Scan the records below. Copy every line in which the word "position" appears.

LISTED RECORDS:
┄┄┄┄┄┄

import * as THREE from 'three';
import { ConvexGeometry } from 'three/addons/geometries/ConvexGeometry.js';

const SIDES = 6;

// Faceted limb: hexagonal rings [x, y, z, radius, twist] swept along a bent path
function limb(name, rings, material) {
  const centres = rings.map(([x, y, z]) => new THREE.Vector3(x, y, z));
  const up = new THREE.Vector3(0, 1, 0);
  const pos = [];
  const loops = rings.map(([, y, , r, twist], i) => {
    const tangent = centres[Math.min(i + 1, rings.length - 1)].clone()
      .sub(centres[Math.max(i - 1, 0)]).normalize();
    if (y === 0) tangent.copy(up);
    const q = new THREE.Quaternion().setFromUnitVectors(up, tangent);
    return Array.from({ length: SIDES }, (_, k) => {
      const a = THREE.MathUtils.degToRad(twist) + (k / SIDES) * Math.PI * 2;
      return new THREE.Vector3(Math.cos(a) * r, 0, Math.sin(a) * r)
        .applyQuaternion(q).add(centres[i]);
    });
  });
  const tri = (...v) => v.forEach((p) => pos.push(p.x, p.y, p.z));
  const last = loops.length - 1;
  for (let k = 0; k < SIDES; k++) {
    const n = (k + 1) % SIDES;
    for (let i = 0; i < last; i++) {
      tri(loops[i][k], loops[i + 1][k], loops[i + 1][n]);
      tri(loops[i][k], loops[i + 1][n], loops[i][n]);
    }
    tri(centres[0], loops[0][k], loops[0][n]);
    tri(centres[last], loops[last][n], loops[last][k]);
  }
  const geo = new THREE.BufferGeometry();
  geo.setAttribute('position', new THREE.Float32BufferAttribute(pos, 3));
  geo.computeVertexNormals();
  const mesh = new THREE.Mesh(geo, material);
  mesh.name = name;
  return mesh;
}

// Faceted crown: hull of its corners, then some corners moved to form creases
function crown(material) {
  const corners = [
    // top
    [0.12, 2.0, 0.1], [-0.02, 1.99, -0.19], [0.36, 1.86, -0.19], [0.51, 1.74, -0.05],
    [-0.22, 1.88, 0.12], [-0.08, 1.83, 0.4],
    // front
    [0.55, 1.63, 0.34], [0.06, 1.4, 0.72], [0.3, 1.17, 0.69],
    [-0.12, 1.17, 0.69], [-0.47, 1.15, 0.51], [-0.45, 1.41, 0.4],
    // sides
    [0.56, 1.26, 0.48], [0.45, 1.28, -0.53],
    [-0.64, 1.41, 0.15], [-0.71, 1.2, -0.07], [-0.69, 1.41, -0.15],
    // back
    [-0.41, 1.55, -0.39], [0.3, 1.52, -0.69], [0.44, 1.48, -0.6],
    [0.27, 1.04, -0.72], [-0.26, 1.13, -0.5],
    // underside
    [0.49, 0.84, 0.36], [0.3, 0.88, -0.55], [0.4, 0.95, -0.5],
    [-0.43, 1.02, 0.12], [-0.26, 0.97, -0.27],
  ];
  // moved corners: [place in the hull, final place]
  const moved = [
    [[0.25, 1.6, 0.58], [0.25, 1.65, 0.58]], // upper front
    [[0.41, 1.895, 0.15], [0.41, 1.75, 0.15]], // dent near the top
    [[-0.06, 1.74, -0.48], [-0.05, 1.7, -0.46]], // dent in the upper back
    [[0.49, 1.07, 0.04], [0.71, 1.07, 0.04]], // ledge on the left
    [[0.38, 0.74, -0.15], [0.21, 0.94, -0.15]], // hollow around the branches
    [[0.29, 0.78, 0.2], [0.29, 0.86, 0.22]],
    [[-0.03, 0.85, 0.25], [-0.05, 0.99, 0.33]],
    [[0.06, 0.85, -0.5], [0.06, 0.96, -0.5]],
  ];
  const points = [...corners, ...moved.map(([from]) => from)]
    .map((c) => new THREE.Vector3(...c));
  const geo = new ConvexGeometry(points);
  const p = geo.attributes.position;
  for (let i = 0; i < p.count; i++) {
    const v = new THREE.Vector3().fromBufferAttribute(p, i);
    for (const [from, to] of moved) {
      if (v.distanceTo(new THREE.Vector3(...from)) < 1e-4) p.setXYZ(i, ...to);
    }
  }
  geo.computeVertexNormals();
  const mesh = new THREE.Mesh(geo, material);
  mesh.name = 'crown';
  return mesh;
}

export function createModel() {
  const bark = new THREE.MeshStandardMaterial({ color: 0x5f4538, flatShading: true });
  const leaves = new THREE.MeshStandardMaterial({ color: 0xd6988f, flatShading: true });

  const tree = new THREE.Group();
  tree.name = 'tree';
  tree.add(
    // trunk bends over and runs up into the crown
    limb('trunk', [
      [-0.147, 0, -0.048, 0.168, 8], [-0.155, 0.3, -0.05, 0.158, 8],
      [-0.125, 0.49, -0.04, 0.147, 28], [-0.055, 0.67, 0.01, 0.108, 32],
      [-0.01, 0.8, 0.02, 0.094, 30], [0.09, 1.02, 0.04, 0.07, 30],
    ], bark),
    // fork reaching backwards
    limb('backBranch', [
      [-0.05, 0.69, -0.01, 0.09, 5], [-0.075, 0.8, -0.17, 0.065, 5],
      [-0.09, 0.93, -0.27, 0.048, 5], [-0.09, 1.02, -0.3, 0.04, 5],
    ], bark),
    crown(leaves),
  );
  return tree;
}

┄┄┄┄┄┄

SOLUTION BELOW:
  geo.setAttribute('position', new THREE.Float32BufferAttribute(pos, 3));
  const p = geo.attributes.position;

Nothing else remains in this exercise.